◆ Exercise directions
Task for the records below: copy exactly from the first line on, stopping once the line with "(78, 42, 150))" is copied, and leave out the pictures.

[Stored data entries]

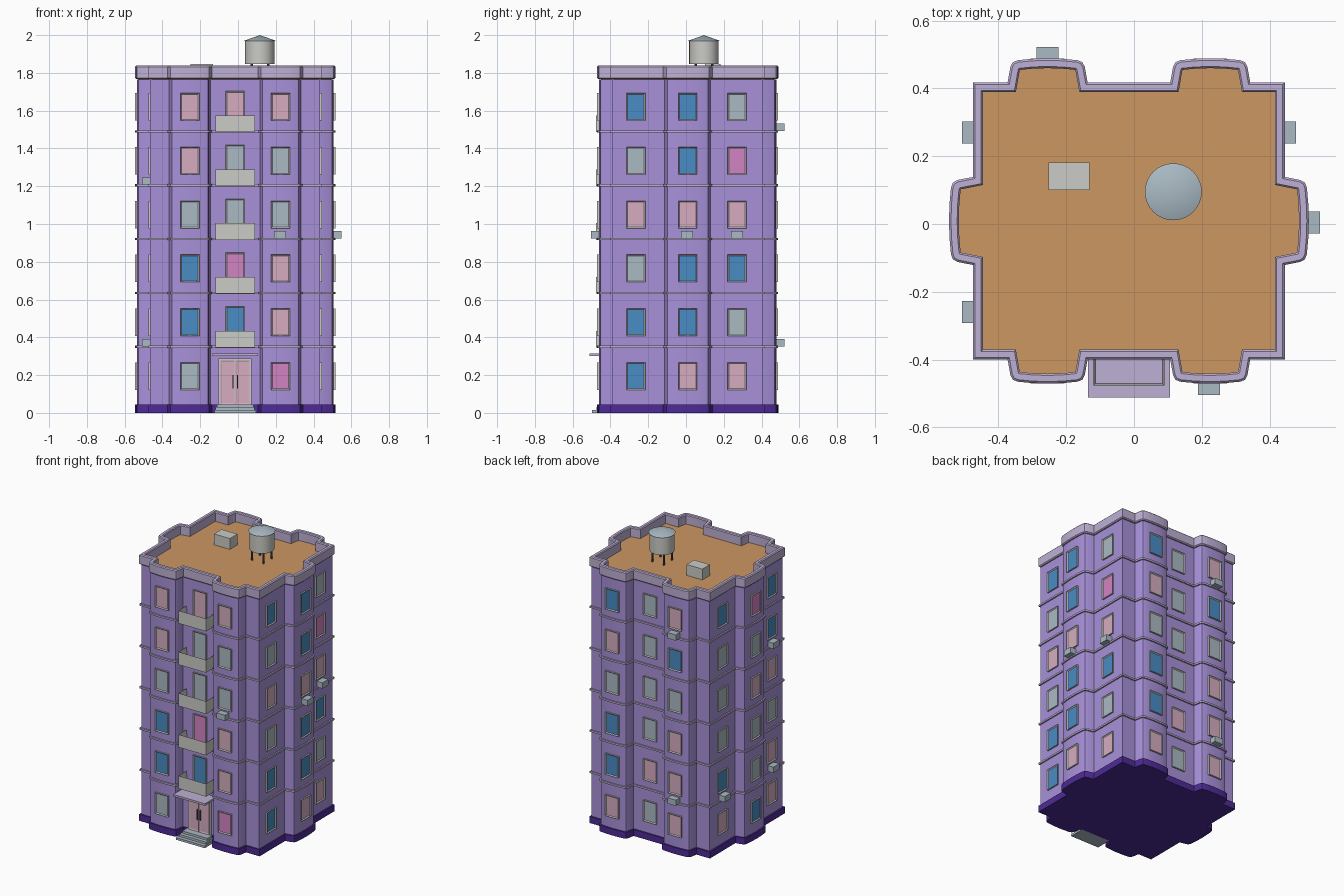
import bpy, bmesh, math
from mathutils import Vector

if "Cube" in bpy.data.objects:
    bpy.data.objects.remove(bpy.data.objects["Cube"])


def material(name, rgb):
    lin = [((c / 255 + 0.055) / 1.055) ** 2.4 for c in rgb] + [1]
    m = bpy.data.materials.new(name)
    m.use_nodes = True
    m.diffuse_color = lin
    m.node_tree.nodes["Principled BSDF"].inputs["Base Color"].default_value = lin
    return m


WALL = material("lavender wall", (168, 145, 218))
PLINTH = material("deep purple", (78, 42, 150))
TRIM = material("pale lilac trim", (190, 176, 212))
ROOF = material("tan roof", (204, 151, 97))
STONE = material("light grey", (203, 203, 198))
STEEL = material("blue grey", (170, 186, 196))
BLUE = material("blue glass", (74, 140, 196))
PINK = material("pale pink glass", (214, 172, 192))
MAGENTA = material("bright pink glass", (212, 132, 196))
DARK = material("dark grey", (75, 78, 84))
GLASS = {"b": BLUE, "g": STEEL, "p": PINK, "m": MAGENTA}

CX, CY = -0.015, 0.009        # middle of the floor plan
HX, HY = 0.46, 0.409          # half size of the main block
STOREY, FIRST = 0.285, 0.195  # storey height, middle of the first windows
WALL_IN = 0.01                # wall sits inside the trim line


def finish(name, bm, *mats, smooth=False):
    bmesh.ops.recalc_face_normals(bm, faces=bm.faces[:])
    me = bpy.data.meshes.new(name)
    bm.to_mesh(me)
    bm.free()
    for m in mats:
        me.materials.append(m)
    ob = bpy.data.objects.new(name, me)
    bpy.context.collection.objects.link(ob)
    if smooth:
        bpy.ops.object.select_all(action="DESELECT")
        ob.select_set(True)
        bpy.context.view_layer.objects.active = ob
        bpy.ops.object.shade_smooth_by_angle(angle=math.radians(35))
    return ob


def box(name, lo, hi, mat, inset=None):
    """Axis-aligned box; inset = (direction, rim, depth, material) sinks one face."""
    bm = bmesh.new()
    bmesh.ops.create_cube(bm, size=1)
    lo, hi = Vector(lo), Vector(hi)
    for v in bm.verts:
        v.co = (lo + hi) / 2 + v.co * (hi - lo)
    mats = [mat]
    if inset:
        direction, rim, depth, inner = inset
        bm.normal_update()
        face = max(bm.faces, key=lambda f: f.normal.dot(direction))
        bmesh.ops.inset_region(bm, faces=[face], thickness=rim)
        for v in face.verts:
            v.co -= direction * depth
        face.material_index = 1
        mats.append(inner)
    return finish(name, bm, *mats)


# Floor plan: a block with rounded bays on every side
def bay(centre, half, depth):
    side = [(1, 0), (0.93, 0.65), (0.87, 0.84), (0.75, 0.92), (0.38, 0.98)]
    pts = [(-a, d) for a, d in side] + [(0, 1)] + [(a, d) for a, d in reversed(side)]
    return [(centre + a * half, d * depth) for a, d in pts]


def floor_plan():
    pts = []
    long_bays = bay(-0.24, 0.118, 0.071) + bay(0.24, 0.118, 0.071)
    for angle, width, dist, bays in ((0, HX, HY, long_bays), (1, HY, HX, bay(0, 0.13, 0.071)),
                                     (2, HX, HY, long_bays), (3, HY, HX, bay(0, 0.13, 0.071))):
        along = Vector(((1, 0), (0, 1), (-1, 0), (0, -1))[angle])
        out = Vector((along.y, -along.x))
        for a, d in [(-width, 0)] + bays:
            pts.append(Vector((CX, CY)) + along * a + out * (dist + d))
    return pts


PLAN = floor_plan()


def inset_plan(amount):
    result = []
    for i, p in enumerate(PLAN):
        d1 = (p - PLAN[i - 1]).normalized()
        d2 = (PLAN[(i + 1) % len(PLAN)] - p).normalized()
        n1, n2 = Vector((-d1.y, d1.x)), Vector((-d2.y, d2.x))
        result.append(p + (n1 + n2) * amount / (1 + n1.dot(n2)))
    return result


def slab(name, amount, z0, z1, mat):
    bm = bmesh.new()
    pts = inset_plan(amount)
    low, high = ([bm.verts.new((*p, z)) for p in pts] for z in (z0, z1))
    bm.faces.new(low)
    bm.faces.new(high)
    for i in range(len(pts)):
        bm.faces.new((low[i - 1], low[i], high[i], high[i - 1]))
    return finish(name, bm, mat, smooth=True)


slab("plinth", 0, 0, 0.045, PLINTH)
slab("walls", WALL_IN, 0.04, 1.765, WALL)
slab("roof_deck", 0.02, 1.76, 1.772, ROOF)
for i in range(1, 6):
    z = 0.065 + STOREY * i
    slab(f"floor_band_{i}", 0.001, z - 0.006, z + 0.006, TRIM)

# Parapet ring
bm = bmesh.new()
loops = [[bm.verts.new((*p, z)) for p in inset_plan(a)]
         for a, z in ((0.006, 1.768), (0, 1.774), (0, 1.832), (0.006, 1.838), (0.024, 1.838), (0.029, 1.832), (0.029, 1.768))]
for k, loop in enumerate(loops):
    prev = loops[k - 1]
    for i in range(len(loop)):
        bm.faces.new((prev[i - 1], prev[i], loop[i], loop[i - 1]))
finish("parapet", bm, TRIM, smooth=True)

# Sides: outward direction, tip of the bays and the plain wall
SIDES = {"front": Vector((0, -1, 0)), "right": Vector((1, 0, 0)),
         "back": Vector((0, 1, 0)), "left": Vector((-1, 0, 0))}


def on_side(name, side, on_bay, u, width, back, out, z0, z1, mat, inset=None):
    """Box on a wall, centred at u, from `back` behind the wall to `out` in front."""
    n = SIDES[side]
    t = Vector((abs(n.y), abs(n.x), 0))
    base = Vector((CX * abs(n.x), CY * abs(n.y), 0))
    dist = (HY if n.y else HX) - WALL_IN + (0.071 if on_bay else 0)
    a = base + t * (u - width / 2) + n * (dist - back)
    b = base + t * (u + width / 2) + n * (dist + out)
    lo = (min(a.x, b.x), min(a.y, b.y), z0)
    hi = (max(a.x, b.x), max(a.y, b.y), z1)
    return box(name, lo, hi, mat, (n, *inset) if inset else None)


# Windows, one string per column from the top storey down
COLUMNS = [("front", True, -0.255, "ppgbbg"), ("front", True, 0.225, "pggppm"),
           ("right", False, -0.265, "bgpgbb"), ("right", True, 0.009, "bbpbbp"),
           ("right", False, 0.27, "gmpbgp"), ("back", True, 0.225, "bpgbbp"),
           ("back", False, CX, "ggggpg"), ("back", True, -0.255, "pbgppp"),
           ("left", False, 0.27, "bgggbp"), ("left", True, 0.009, "mgpggb"),
           ("left", False, -0.265, "bbpgpp")]
for c, (side, on_bay, u, codes) in enumerate(COLUMNS):
    for k, code in enumerate(codes):
        z = FIRST + STOREY * (5 - k)
        on_side(f"{side}_window_{c + 1}_{6 - k}", side, on_bay, u, 0.1, 0.02, 0.009,
                z - 0.073, z + 0.073, STONE, (0.009, 0.006, GLASS[code]))

# Balconies with their doors
UP = Vector((0, 0, 1))
for k, code in enumerate("pggmb"):
    z = 0.065 + STOREY * (5 - k)
    on_side(f"balcony_door_{6 - k}", "front", False, CX, 0.1, 0.02, 0.008, z, z + 0.213,
            STONE, (0.009, 0.005, GLASS[code]))
    box(f"balcony_{6 - k}", (CX - 0.105, -0.477, z - 0.004), (CX + 0.105, -0.375, z + 0.084),
        STONE, (UP, 0.009, 0.076, TRIM))

# Entrance: double door, handles, canopy, steps
box("door_frame", (CX - 0.087, -0.399, 0.04), (CX + 0.087, -0.38, 0.287), STONE)
for s in (-1, 1):
    x = CX + s * 0.04
    box("door_leaf", (x - 0.037, -0.403, 0.045), (x + 0.037, -0.39, 0.277), PINK,
        (SIDES["front"], 0.012, 0.003, PINK))
    x = CX + s * 0.012
    box("door_handle", (x - 0.003, -0.411, 0.13), (x + 0.003, -0.402, 0.2), DARK)
box("canopy", (CX - 0.121, -0.512, 0.301), (CX + 0.121, -0.385, 0.315), TRIM)
for i in range(3):
    w = 0.11 - 0.007 * i
    box(f"step_{i + 1}", (CX - w, -0.498 + 0.025 * i, 0.015 * i),
        (CX + w, -0.39, 0.015 * (i + 1)), STEEL)

# Air conditioners: side, on bay, position, storey
for side, on_bay, u, floor in (("front", True, 0.222, 4), ("right", True, 0.005, 4),
                               ("right", False, 0.27, 4), ("back", True, -0.255, 6),
                               ("back", True, -0.255, 2), ("left", False, -0.26, 5),
                               ("left", False, -0.26, 2), ("left", False, 0.27, 2)):
    z = FIRST + STOREY * (floor - 1) - 0.108
    on_side(f"{side}_air_conditioner", side, on_bay, u, 0.065, 0.01, 0.043,
            z - 0.02, z + 0.02, STEEL)

# Roof hut and water tank
box("roof_hut", (-0.252, 0.1, 1.77), (-0.132, 0.182, 1.847), STONE)
TX, TY = 0.116, 0.095


def cone(name, x, y, r1, r2, z0, z1, mat, sides=32):
    bm = bmesh.new()
    bmesh.ops.create_cone(bm, cap_ends=True, segments=sides, radius1=r1, radius2=r2, depth=z1 - z0)
    bmesh.ops.translate(bm, verts=bm.verts, vec=(x, y, (z0 + z1) / 2))
    return finish(name, bm, mat, smooth=True)


cone("tank_body", TX, TY, 0.078, 0.078, 1.847, 1.972, STONE)
cone("tank_lid", TX, TY, 0.084, 0, 1.97, 2.0, STEEL)
for i in range(4):
    a = math.pi / 4 + i * math.pi / 2
    cone(f"tank_leg_{i + 1}", TX + 0.062 * math.cos(a), TY + 0.062 * math.sin(a),
         0.006, 0.006, 1.77, 1.85, DARK, 8)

◆ Reply
import bpy, bmesh, math
from mathutils import Vector

if "Cube" in bpy.data.objects:
    bpy.data.objects.remove(bpy.data.objects["Cube"])


def material(name, rgb):
    lin = [((c / 255 + 0.055) / 1.055) ** 2.4 for c in rgb] + [1]
    m = bpy.data.materials.new(name)
    m.use_nodes = True
    m.diffuse_color = lin
    m.node_tree.nodes["Principled BSDF"].inputs["Base Color"].default_value = lin
    return m


WALL = material("lavender wall", (168, 145, 218))
PLINTH = material("deep purple", (78, 42, 150))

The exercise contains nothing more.